#### [DATA FOR THIS TASK]
◇ ◇ ◇ ◇
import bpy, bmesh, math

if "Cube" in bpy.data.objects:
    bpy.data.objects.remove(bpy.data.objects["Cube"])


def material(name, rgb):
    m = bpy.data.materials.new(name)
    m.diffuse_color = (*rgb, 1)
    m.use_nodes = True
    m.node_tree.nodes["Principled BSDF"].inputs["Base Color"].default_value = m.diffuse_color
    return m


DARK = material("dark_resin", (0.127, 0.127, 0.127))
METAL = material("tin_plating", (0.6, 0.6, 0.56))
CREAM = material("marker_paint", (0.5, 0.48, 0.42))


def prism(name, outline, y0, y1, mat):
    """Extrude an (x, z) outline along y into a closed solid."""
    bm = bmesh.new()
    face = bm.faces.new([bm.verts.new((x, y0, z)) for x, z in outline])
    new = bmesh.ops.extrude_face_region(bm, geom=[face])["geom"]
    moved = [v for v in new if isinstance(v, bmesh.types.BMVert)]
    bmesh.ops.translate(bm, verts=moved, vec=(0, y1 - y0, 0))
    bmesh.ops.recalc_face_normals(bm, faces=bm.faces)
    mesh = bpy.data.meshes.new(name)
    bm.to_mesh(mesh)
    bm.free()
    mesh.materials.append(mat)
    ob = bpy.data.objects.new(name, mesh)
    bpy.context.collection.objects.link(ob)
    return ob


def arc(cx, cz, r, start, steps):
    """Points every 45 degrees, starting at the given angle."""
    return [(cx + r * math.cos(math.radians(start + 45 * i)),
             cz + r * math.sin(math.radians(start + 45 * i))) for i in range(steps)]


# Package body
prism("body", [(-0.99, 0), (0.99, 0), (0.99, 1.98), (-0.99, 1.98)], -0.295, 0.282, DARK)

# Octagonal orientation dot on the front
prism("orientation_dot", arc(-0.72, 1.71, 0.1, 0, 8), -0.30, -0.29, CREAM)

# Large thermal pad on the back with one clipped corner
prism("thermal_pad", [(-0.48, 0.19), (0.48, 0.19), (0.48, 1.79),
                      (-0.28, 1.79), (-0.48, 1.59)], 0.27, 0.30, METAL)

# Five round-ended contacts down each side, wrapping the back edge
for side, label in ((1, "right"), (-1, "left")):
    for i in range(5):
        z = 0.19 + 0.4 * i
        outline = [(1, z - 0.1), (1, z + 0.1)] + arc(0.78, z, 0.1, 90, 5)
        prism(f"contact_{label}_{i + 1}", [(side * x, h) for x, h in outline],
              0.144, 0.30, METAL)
◇ ◇ ◇ ◇
#### [PROBLEM TO WORK ON]
Down to the final line, write out all of the material exactly.

#### [ANSWER FOR THIS EXERCISE]
import bpy, bmesh, math

if "Cube" in bpy.data.objects:
    bpy.data.objects.remove(bpy.data.objects["Cube"])


def material(name, rgb):
    m = bpy.data.materials.new(name)
    m.diffuse_color = (*rgb, 1)
    m.use_nodes = True
    m.node_tree.nodes["Principled BSDF"].inputs["Base Color"].default_value = m.diffuse_color
    return m


DARK = material("dark_resin", (0.127, 0.127, 0.127))
METAL = material("tin_plating", (0.6, 0.6, 0.56))
CREAM = material("marker_paint", (0.5, 0.48, 0.42))


def prism(name, outline, y0, y1, mat):
    """Extrude an (x, z) outline along y into a closed solid."""
    bm = bmesh.new()
    face = bm.faces.new([bm.verts.new((x, y0, z)) for x, z in outline])
    new = bmesh.ops.extrude_face_region(bm, geom=[face])["geom"]
    moved = [v for v in new if isinstance(v, bmesh.types.BMVert)]
    bmesh.ops.translate(bm, verts=moved, vec=(0, y1 - y0, 0))
    bmesh.ops.recalc_face_normals(bm, faces=bm.faces)
    mesh = bpy.data.meshes.new(name)
    bm.to_mesh(mesh)
    bm.free()
    mesh.materials.append(mat)
    ob = bpy.data.objects.new(name, mesh)
    bpy.context.collection.objects.link(ob)
    return ob


def arc(cx, cz, r, start, steps):
    """Points every 45 degrees, starting at the given angle."""
    return [(cx + r * math.cos(math.radians(start + 45 * i)),
             cz + r * math.sin(math.radians(start + 45 * i))) for i in range(steps)]


# Package body
prism("body", [(-0.99, 0), (0.99, 0), (0.99, 1.98), (-0.99, 1.98)], -0.295, 0.282, DARK)

# Octagonal orientation dot on the front
prism("orientation_dot", arc(-0.72, 1.71, 0.1, 0, 8), -0.30, -0.29, CREAM)

# Large thermal pad on the back with one clipped corner
prism("thermal_pad", [(-0.48, 0.19), (0.48, 0.19), (0.48, 1.79),
                      (-0.28, 1.79), (-0.48, 1.59)], 0.27, 0.30, METAL)

# Five round-ended contacts down each side, wrapping the back edge
for side, label in ((1, "right"), (-1, "left")):
    for i in range(5):
        z = 0.19 + 0.4 * i
        outline = [(1, z - 0.1), (1, z + 0.1)] + arc(0.78, z, 0.1, 90, 5)
        prism(f"contact_{label}_{i + 1}", [(side * x, h) for x, h in outline],
              0.144, 0.30, METAL)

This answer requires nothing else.